The Nova Scotia Archives is pleased to mark the designation of 2011 as the United Nations International Year for People of African Descent, by adding a significant new online archival resource to its existing virtual exhibits on African Nova Scotians. We have made available over 500 digitized and fully searchable Government documents relating to early African Nova Scotian immigration and emigration.
These documents were assembled, probably in the 1880s, by the first Records Commissioner, T.B. Akins, around the theme of "Refugee Negroes."
The earliest documents concern the 1792 emigration to Sierra Leone of about 1200 free black people, who had come to Nova Scotia as part of the Loyalist migration at the close of the American Revolutionary War in 1783. Other early documents relate to the arrival of the Jamaican Maroons in 1796 and to Government costs pertaining to their emigration to Sierra Leone in 1800.

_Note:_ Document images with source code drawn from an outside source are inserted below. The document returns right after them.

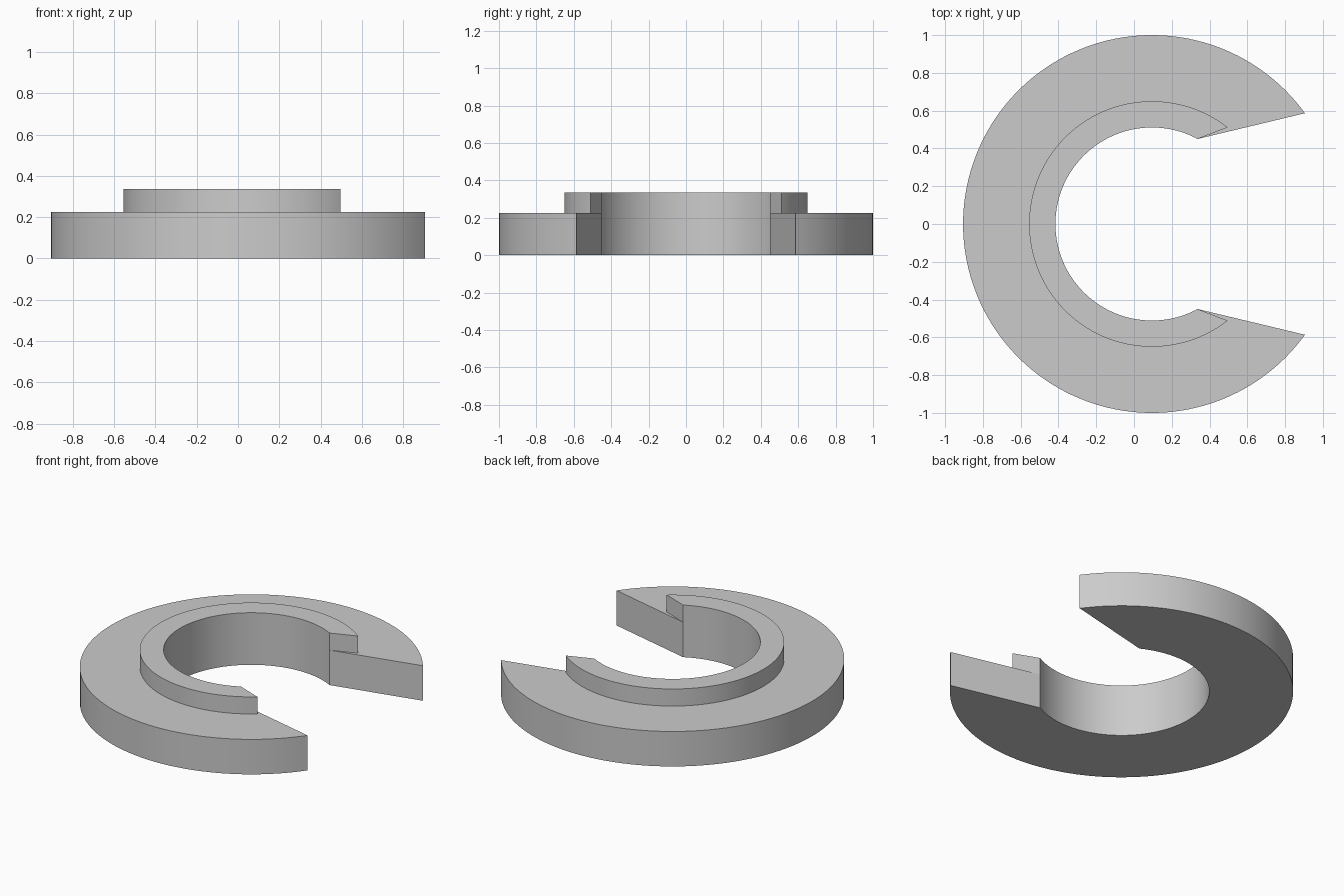
import bpy
import bmesh
from math import cos, sin, radians

cube = bpy.data.objects.get("Cube")
if cube:
    bpy.data.objects.remove(cube, do_unlink=True)

CENTRE_X = 0.095
STEPS = 128

grey = bpy.data.materials.new("plain grey")
grey.use_nodes = True
colour = (0.6, 0.6, 0.6, 1)
grey.diffuse_color = colour
grey.node_tree.nodes["Principled BSDF"].inputs["Base Color"].default_value = colour


def arc(radius, gap_angle, z):
    """Points around the ring, leaving an opening of +-gap_angle towards +x."""
    points = []
    for i in range(STEPS + 1):
        a = radians(gap_angle + (360 - 2 * gap_angle) * i / STEPS)
        points.append((CENTRE_X + radius * cos(a), radius * sin(a), z))
    return points


def open_ring(name, inner, outer, bottom, top):
    """Solid C shape; inner and outer are (radius, gap angle)."""
    bm = bmesh.new()
    loops = [[bm.verts.new(p) for p in arc(*edge, z)]
             for edge, z in ((inner, bottom), (outer, bottom), (outer, top), (inner, top))]
    for k in range(4):
        a, b = loops[k], loops[(k + 1) % 4]
        for i in range(STEPS):
            bm.faces.new((a[i], a[i + 1], b[i + 1], b[i]))
    # End faces of the opening
    for end in (0, -1):
        bm.faces.new([loop[end] for loop in loops])
    bmesh.ops.recalc_face_normals(bm, faces=bm.faces)
    mesh = bpy.data.meshes.new(name)
    bm.to_mesh(mesh)
    bm.free()
    mesh.materials.append(grey)
    obj = bpy.data.objects.new(name, mesh)
    bpy.context.collection.objects.link(obj)
    bpy.ops.object.select_all(action='DESELECT')
    obj.select_set(True)
    bpy.context.view_layer.objects.active = obj
    bpy.ops.object.shade_smooth_by_angle(angle=radians(30))
    return obj


bore = (0.511, 61.8)

# Wide base and the raised collar sharing its bore
open_ring("base_ring", bore, (1.0, 35.9), 0, 0.225)
open_ring("raised_collar", bore, (0.65, 51.9), 0.225, 0.335)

However, the documents focus primarily on the settlement of 2000 Black Refugees in Nova Scotia between September 1813 and August 1816. They came as the result of a proclamation by British military authorities during the War of 1812, giving Americans who deserted to the British side the opportunity of going as free settlers to one of the British colonies.
As might be expected with Government documents, many deal with financial and logistical matters, such as arrangements for transporting, feeding and clothing the black settlers, both in Nova Scotia and during their two migrations to Sierra Leone. There are many accounting documents and receipts to local suppliers who had obtained contracts to provide the necessary provisions to the new settlers.
Many other documents are of great personal interest, since they are rich in the names of individual Black Refugees. These include a number of passenger lists for Black Refugees arriving on British ships; and lists of those settled at Preston, Hammonds Plains, Beechville, and elsewhere. Petitions and letters from white citizens to Government, expressing concerns about the difficult conditions faced by the new settlers, provide a more intimate view of the Black Refugee experience. Through these documents, we learn about the challenges faced by individual settlers, such as James Barron, who, in the summer of 1816, lost his small house, his child, and some of his provisions and clothing to fire.
Despite their many difficulties, the Black Refugees of the War of 1812 remained in Nova Scotia. In 1820, the Government offered to assist any of them who were interested to emigrate to Trinidad. The documents include correspondence relating to the arrangements for emigration of the 95 Black Refugees who chose to go. Subsequent attempts to encourage further emigration to Trinidad failed, owing to fears of the black settlers that they might be returned to slavery there.